The non-denominational campmeeting, located in Newton County between Conyers and Covington, brings Christians together from across the state and country for a week of faith, fellowship, family and spiritual renewal.

Dozens of families gather for the week in simple cabins, referred to as ‘tents,’ surrounding an open-air tabernacle built in 1854. The tabernacle serves as the site of worship services three times a day. Hundreds more from the area attend the services and daily Bible studies, as well as youth activities held throughout the week.

This summer, the ‘tenters’ will not formally gather and the usual schedule of services, Bible classes and other activities will not be held at the campground.

“Aside from other church gatherings and perhaps meetings of our state legislature, there’s not an older tradition in Georgia than Salem that has been impacted by this pandemic,” said Roland Vaughn of Conyers, vice chairman of the Salem Board of Directors. “Missing this time of fellowship and revival is going to leave a hole in our summer and a  hole in our hearts, but we are planning for alternative services and activities that will continue our mission of spreading the gospel and preserving this historic tradition.”

The Salem Board of Directors is surveying its attendees and supporters to determine what kind of online services and in-person activities it will hold to approximate the ‘campmeeting experience’ during this unprecedented situation.

“I wouldn’t call this a cancellation of campmeeting,” Ramsey said. “We’re not meeting in person and it’s going to look a lot different, but we will still gather. Our ancestors who started this tradition could have never imagined what we can do today with technology, and thankfully that technology will help us gather for fellowship and worship in some form this year.”

The campmeeting tradition has its roots in the spiritual revival of he early 1800s. In its earliest form, they were gatherings of farm families during the ‘laying by’ time between the planting of crops and harvest time — usually August.

Arriving in wagons laden with a week’s supply of food and erecting temporary tents, the families would socialize and attend up to four worship services daily.

Salem Campmeeting is on the National Historic Register and features an open-air tabernacle with sawdust floor, a hotel and a row of cabins, including some that date to the mid-1800s.

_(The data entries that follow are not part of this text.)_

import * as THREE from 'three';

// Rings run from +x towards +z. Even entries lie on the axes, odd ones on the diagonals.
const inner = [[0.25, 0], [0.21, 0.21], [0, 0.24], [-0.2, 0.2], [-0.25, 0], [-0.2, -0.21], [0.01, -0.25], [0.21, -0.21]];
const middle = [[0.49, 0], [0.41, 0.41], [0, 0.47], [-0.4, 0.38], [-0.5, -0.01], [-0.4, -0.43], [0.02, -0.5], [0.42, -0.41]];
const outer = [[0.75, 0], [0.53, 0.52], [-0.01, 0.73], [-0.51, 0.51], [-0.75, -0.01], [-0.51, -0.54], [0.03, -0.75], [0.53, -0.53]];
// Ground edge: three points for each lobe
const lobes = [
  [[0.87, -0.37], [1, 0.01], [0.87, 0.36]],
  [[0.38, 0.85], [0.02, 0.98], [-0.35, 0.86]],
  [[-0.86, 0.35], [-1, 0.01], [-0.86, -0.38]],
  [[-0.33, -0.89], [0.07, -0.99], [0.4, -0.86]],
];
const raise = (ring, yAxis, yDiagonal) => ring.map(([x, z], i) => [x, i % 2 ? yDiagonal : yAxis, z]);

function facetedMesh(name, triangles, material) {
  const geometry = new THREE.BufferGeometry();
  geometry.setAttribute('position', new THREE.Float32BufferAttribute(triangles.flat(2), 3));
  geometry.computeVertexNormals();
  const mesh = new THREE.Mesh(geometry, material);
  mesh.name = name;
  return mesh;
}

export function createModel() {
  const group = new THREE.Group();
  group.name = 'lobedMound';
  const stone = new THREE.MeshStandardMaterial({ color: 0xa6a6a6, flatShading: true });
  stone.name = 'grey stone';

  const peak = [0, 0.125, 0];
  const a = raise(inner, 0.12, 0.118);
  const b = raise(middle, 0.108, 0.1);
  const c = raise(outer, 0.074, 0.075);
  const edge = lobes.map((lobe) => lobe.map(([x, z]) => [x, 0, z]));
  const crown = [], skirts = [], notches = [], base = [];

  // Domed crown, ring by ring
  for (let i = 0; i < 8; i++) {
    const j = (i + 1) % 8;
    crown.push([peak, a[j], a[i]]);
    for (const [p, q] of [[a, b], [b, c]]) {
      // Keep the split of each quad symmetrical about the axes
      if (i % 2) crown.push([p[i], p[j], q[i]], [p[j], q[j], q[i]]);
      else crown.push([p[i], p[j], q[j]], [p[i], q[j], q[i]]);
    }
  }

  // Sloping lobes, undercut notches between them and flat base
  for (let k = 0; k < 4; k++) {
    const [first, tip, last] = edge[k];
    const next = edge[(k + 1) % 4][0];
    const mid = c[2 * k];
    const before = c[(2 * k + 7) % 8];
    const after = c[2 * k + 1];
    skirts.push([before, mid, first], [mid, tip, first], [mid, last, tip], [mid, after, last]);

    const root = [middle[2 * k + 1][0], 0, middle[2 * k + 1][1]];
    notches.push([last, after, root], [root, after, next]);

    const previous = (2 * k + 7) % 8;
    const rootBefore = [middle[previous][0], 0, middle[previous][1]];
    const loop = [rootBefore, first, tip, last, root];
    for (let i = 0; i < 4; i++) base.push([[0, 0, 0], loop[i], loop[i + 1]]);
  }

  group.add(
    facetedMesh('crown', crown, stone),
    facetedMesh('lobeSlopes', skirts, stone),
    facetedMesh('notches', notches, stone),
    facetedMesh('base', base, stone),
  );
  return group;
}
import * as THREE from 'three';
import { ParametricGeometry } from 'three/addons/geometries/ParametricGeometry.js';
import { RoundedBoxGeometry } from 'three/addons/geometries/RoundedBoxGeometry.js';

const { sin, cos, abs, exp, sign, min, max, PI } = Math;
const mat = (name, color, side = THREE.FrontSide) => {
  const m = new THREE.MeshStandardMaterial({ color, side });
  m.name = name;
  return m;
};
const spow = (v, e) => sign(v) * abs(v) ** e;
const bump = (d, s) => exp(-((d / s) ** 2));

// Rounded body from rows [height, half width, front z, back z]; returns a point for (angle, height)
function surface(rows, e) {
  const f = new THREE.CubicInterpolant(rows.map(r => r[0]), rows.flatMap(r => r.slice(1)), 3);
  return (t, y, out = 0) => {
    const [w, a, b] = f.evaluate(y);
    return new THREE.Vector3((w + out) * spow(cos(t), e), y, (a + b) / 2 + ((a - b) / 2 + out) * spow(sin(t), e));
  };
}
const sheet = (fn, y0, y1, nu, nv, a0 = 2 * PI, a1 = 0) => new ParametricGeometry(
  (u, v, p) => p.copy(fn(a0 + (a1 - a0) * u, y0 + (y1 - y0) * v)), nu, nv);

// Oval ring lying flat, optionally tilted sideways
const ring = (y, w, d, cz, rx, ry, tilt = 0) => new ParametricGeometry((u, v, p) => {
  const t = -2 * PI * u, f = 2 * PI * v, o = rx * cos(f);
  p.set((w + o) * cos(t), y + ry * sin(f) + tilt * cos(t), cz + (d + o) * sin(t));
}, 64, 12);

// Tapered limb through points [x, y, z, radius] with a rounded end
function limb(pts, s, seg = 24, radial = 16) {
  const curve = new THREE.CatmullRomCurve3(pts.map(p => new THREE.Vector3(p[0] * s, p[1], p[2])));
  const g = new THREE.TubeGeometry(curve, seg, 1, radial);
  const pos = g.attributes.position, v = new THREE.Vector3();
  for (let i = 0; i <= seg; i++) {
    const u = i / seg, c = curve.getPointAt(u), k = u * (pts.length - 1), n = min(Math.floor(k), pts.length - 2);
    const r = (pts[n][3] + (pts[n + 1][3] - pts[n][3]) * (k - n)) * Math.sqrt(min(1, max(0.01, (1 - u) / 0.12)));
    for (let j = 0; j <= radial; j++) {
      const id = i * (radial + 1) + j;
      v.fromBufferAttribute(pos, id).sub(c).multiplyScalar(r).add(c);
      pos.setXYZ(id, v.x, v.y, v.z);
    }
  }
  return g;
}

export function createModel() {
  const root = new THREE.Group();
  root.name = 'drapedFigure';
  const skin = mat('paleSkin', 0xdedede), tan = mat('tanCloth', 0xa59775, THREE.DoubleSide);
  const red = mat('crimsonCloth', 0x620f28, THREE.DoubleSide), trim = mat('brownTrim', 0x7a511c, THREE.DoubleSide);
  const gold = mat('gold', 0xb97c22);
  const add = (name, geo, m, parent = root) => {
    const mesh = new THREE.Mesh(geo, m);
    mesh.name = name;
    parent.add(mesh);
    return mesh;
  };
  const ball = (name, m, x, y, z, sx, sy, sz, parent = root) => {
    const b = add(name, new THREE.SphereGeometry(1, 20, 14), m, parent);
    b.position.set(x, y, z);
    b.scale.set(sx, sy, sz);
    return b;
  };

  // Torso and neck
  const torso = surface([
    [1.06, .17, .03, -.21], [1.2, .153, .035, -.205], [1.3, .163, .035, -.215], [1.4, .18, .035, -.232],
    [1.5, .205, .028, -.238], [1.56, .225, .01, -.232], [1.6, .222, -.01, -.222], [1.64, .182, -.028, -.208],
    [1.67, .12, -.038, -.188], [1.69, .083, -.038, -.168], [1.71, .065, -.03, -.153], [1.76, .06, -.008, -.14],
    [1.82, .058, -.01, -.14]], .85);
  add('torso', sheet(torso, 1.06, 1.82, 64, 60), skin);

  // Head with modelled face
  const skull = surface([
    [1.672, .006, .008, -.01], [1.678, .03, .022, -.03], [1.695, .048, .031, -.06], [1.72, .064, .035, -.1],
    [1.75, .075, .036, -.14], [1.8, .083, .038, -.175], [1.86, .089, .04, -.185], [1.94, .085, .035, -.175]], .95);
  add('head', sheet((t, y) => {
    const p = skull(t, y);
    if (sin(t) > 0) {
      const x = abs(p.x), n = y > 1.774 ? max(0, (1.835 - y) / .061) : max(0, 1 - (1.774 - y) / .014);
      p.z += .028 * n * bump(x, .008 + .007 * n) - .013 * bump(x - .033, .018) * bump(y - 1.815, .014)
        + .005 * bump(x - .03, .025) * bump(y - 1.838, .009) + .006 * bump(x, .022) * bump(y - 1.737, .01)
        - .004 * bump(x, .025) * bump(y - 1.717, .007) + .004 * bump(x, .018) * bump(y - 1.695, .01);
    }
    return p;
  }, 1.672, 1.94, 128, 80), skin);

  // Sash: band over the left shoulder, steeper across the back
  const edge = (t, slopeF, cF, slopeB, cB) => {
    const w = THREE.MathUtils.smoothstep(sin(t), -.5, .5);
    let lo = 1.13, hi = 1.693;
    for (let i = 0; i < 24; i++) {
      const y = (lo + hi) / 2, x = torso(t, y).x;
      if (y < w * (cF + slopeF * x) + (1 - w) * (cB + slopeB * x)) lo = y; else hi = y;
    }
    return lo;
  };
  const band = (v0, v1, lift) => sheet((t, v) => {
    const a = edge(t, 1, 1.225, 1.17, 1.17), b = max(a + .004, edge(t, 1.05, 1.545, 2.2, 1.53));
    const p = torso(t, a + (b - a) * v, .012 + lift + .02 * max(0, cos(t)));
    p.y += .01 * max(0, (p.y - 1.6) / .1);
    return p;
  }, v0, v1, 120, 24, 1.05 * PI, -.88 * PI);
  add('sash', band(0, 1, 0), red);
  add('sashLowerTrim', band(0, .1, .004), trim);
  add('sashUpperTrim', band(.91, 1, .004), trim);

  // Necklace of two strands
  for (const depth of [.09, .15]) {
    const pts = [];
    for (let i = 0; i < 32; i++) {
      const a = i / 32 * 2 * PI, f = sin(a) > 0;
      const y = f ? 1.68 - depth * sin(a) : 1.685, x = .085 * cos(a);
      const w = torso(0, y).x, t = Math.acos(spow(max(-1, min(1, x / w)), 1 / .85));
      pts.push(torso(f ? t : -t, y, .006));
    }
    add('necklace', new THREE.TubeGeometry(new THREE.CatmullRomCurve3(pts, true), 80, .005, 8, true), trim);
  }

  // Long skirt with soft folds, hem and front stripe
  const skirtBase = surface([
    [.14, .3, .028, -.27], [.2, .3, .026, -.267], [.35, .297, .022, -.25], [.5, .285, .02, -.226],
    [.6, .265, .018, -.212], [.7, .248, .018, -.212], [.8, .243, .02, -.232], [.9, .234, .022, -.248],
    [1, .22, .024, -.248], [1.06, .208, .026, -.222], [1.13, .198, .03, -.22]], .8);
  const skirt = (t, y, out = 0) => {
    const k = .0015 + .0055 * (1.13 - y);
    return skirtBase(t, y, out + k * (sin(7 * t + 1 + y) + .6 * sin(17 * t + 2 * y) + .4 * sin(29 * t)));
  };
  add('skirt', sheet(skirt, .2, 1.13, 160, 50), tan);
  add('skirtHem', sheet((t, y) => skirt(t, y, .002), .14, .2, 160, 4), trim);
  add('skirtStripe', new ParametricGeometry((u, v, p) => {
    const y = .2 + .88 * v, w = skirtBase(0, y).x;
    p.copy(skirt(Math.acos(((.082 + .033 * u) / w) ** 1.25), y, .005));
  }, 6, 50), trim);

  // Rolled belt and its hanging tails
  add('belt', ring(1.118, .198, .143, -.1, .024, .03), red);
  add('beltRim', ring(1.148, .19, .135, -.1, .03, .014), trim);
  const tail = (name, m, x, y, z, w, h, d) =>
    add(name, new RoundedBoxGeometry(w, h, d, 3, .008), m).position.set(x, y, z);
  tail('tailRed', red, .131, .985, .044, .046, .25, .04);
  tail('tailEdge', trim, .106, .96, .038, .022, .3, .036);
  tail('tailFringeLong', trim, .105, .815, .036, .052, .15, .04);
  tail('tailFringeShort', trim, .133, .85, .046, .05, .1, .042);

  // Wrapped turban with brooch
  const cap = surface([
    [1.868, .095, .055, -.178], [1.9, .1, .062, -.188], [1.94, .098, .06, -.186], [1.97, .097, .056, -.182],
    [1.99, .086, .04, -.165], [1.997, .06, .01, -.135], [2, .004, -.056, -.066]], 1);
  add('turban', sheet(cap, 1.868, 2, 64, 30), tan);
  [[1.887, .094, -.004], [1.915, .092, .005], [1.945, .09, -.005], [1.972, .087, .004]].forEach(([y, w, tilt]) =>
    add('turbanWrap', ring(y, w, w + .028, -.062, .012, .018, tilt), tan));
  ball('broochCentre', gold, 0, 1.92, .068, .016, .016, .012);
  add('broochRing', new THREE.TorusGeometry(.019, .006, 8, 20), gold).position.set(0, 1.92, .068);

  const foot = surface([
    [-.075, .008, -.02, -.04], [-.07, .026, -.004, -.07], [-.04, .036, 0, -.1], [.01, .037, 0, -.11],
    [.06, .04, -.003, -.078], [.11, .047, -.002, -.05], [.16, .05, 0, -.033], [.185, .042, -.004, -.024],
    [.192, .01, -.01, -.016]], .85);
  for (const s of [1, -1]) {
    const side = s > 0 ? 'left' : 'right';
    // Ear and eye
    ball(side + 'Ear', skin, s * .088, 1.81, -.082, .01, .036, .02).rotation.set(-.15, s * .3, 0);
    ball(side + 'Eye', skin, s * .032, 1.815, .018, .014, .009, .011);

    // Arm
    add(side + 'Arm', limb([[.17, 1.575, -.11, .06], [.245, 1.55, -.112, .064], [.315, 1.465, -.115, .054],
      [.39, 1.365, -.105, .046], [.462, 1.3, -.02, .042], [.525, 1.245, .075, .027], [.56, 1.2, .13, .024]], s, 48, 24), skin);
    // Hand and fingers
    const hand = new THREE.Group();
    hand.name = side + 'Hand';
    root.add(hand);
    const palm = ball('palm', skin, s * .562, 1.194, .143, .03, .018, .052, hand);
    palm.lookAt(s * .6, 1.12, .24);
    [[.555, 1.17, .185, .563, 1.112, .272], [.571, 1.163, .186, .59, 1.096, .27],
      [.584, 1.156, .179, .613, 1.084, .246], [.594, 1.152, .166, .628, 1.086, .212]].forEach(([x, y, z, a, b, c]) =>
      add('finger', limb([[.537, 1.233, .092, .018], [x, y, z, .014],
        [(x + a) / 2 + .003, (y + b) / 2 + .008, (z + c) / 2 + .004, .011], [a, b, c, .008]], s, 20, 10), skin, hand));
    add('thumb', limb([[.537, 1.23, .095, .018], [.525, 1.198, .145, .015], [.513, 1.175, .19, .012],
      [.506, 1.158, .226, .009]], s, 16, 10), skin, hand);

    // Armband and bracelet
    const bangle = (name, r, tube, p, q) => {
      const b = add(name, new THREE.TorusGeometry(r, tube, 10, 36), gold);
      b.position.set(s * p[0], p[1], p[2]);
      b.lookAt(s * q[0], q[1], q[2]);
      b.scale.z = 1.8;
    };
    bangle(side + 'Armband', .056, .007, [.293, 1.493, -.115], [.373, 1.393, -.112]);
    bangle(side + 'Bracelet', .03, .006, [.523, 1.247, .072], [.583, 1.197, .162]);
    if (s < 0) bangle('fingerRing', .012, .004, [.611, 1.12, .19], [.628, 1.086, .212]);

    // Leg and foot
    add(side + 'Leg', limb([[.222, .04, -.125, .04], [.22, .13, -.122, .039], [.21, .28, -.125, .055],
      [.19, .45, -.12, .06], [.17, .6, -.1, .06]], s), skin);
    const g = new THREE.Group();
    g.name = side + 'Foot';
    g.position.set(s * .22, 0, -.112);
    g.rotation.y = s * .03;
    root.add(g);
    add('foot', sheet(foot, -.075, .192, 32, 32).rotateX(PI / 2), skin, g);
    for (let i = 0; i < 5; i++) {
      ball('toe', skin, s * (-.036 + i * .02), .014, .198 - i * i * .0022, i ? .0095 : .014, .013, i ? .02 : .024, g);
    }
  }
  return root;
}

For additional information, contact Sam Ramsey or Roland Vaughn. Ramsey can be arched at 770-786-4916 or Vaughn can be reached at 770-922-4547 or